Perceptual Maps, also known as Multi Dimensional Scaling (MDS) is a tool used to map consumers perceptions based on the key attributes of a product or service. Consumers perceive a product or service in terms of the benefits or value it provides them. A car is not merely an automobile; rather it is a combination of tangible and intangible attributes – size, color, engine, comfort, safety, prestige, pride etc. Fortunately, however, only a few product or service attributes are sufficient to predict consumer choices. The task of the marketer thus is to decide how many attributes need to be incorporated into the product, the level of priority to be given to each attribute and how to put the attributes together to gain a competitive advantage.
Perceptual maps are of two types:
- Attribute based – In this case, the attributes are known to the researcher. The disadvantage of such a method is that the researcher may miss out on some important attribute.
- Overall similarity – Here, the perceptual map is formed not based on any explicitly mentioned attribute but on an overall perception of the consumer. This method is more popular and the advantage of such a method is that it is possible to come across an attribute that was not initially known.
When reading a perceptual map it is important to remember:
- To keep the Objective Function Value (error value) to the minimum.
- The closer the score is to the arrowhead, the better the product/service is doing with respect to that attribute.
- If the vectors of two different attributes are close to each other and pointing in a similar direction, it means that the attributes are similar to each other; the opposite is true if the vectors are facing in opposite directions.
So, what is the importance of Perceptual Mapping?
- Perceptual maps reveal the most important attributes that a consumer includes in his/her decision making process. This enables companies and marketers to focus on these attributes for product design and advertising.
- Perceptual maps indicate where in the consumers mind, the firm’s own brand and competing brands score.
- It indicates the strengths and weaknesses of the brand.
- Perceptual maps also tell a company/product/service who its close competitors are.
- Perceptual maps suggest possible opportunities in the market (i.e. segments where players are absent or empty spaces). However, whether this segment is really a viable market depends on two factors:
a) The firm’s ability to produce a product or deliver a service that will meet the attributes of that segment.
b) The number of consumers in that segment.
- A segment in which no players are present could mean:
a) That it is untapped.
b) That players have entered the segment, failed and thus left.
c) That there are no consumers present in that segment.
- Perceptual maps can also predict the future by revealing how the market is changing. This can be done by tracking consumer perceptions over time and comparing perceptual maps developed at each point in time.

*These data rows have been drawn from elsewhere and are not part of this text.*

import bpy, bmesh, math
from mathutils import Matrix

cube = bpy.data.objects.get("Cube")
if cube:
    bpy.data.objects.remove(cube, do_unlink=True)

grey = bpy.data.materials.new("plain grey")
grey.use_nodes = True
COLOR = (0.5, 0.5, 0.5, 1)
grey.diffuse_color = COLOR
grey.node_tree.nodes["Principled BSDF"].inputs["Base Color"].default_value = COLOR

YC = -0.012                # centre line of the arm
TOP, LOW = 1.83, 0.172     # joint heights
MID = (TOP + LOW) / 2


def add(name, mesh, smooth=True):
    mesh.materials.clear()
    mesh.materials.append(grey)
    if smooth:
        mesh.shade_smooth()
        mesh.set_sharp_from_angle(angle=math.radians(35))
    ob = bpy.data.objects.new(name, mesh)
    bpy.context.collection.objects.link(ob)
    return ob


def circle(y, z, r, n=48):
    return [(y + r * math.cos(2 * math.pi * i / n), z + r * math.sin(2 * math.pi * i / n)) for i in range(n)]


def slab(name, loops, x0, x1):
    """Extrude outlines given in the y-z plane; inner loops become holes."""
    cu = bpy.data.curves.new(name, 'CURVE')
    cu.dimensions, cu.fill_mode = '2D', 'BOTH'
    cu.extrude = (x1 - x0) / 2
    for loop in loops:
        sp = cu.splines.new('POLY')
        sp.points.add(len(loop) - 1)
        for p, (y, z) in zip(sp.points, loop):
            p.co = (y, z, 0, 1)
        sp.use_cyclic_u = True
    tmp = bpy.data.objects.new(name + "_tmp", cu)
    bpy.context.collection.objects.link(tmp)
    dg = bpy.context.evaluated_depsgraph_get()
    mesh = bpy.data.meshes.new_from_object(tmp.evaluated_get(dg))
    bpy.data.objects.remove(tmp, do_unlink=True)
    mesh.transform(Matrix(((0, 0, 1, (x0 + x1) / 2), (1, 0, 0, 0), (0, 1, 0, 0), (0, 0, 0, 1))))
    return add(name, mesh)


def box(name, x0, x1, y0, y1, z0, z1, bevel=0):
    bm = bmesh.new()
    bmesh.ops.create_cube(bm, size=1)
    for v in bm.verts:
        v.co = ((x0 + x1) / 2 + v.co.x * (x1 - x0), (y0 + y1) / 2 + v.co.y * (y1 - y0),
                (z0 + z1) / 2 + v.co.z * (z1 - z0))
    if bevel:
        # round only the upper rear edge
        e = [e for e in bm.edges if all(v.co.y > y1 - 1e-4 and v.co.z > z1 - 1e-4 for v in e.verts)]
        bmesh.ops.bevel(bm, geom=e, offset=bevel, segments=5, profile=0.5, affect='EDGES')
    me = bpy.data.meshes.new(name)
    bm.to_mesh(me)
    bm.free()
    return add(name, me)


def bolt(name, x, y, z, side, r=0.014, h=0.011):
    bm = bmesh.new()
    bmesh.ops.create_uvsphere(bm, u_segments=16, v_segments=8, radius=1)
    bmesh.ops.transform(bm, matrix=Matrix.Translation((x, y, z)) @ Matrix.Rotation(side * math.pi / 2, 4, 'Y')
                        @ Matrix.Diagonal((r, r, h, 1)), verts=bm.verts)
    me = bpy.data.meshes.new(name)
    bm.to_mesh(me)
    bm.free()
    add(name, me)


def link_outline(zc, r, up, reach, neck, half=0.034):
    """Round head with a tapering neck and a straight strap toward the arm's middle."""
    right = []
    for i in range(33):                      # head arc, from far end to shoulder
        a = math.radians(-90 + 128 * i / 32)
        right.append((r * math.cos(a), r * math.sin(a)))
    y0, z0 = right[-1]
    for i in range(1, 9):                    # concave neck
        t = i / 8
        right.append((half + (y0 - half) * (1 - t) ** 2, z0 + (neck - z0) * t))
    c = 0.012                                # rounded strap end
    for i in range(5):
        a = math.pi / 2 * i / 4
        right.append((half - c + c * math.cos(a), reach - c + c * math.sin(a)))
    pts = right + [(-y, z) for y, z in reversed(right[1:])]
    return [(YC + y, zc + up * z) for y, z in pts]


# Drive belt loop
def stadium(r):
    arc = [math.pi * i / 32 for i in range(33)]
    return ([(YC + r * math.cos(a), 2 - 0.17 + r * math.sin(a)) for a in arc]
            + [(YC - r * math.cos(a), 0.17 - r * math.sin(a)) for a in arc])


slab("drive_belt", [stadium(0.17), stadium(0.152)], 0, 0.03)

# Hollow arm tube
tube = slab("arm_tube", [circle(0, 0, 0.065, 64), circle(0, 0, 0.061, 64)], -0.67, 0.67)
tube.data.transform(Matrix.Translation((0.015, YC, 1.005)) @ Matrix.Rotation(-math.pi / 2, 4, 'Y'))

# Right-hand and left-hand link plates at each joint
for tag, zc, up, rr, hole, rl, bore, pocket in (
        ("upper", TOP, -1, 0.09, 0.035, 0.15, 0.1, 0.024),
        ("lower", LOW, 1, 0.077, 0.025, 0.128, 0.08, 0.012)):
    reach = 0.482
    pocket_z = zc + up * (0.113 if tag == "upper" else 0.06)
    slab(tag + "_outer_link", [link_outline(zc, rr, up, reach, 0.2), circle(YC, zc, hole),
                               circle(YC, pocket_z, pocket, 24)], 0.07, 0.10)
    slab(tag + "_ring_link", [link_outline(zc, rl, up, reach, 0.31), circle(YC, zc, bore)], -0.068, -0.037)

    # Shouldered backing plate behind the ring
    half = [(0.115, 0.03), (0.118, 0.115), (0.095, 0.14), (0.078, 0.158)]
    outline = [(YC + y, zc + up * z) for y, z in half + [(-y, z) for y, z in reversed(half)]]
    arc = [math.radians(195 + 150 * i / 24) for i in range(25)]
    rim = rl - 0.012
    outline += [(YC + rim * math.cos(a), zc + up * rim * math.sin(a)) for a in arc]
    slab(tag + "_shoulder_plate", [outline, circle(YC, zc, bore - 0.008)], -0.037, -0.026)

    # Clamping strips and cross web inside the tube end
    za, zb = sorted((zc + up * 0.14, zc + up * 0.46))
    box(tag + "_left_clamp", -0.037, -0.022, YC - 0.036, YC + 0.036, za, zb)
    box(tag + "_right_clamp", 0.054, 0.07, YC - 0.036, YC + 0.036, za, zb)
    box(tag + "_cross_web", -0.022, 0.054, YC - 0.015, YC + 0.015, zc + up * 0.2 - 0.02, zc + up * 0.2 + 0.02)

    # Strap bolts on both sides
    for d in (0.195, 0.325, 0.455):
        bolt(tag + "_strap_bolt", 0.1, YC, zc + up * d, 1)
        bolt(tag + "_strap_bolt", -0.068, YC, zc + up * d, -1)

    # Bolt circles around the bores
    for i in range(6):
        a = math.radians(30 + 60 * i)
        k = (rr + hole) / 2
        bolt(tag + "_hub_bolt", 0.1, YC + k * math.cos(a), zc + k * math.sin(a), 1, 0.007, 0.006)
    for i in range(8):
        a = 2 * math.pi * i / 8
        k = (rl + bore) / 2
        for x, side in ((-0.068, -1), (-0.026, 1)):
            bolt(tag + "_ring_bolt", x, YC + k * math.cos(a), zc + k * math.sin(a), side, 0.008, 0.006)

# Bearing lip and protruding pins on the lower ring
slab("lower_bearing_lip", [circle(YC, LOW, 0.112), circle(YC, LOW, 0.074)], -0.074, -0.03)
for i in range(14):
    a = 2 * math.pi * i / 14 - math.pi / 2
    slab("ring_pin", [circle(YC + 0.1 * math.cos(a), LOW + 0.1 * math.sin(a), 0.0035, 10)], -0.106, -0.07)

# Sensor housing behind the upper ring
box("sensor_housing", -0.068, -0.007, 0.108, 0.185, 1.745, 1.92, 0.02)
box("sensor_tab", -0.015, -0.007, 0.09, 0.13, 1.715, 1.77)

a) Consumers’ Ideal points may shift as their preferences change (e.g. Consumers may come to expect higher levels of quality at lower prices).
b) The most important attributes may change over time. (e.g. fuel efficiency is a major attribute that consumers look for in a car today).
- Perceptual maps reveal areas of change. Managers' conceptions of how their products are differentiated in the marketplace may not accurately reflect consumers’ perceptions.
Perceptual maps are used for brands, products, services, corporate positioning etc. Thus, it is an extremely useful tool in creating a unique positioning and then testing to see whether that unique position has indeed been created in the minds of the consumers.
Author: Makushla Marian Santimano
Group: Marketing - Group 4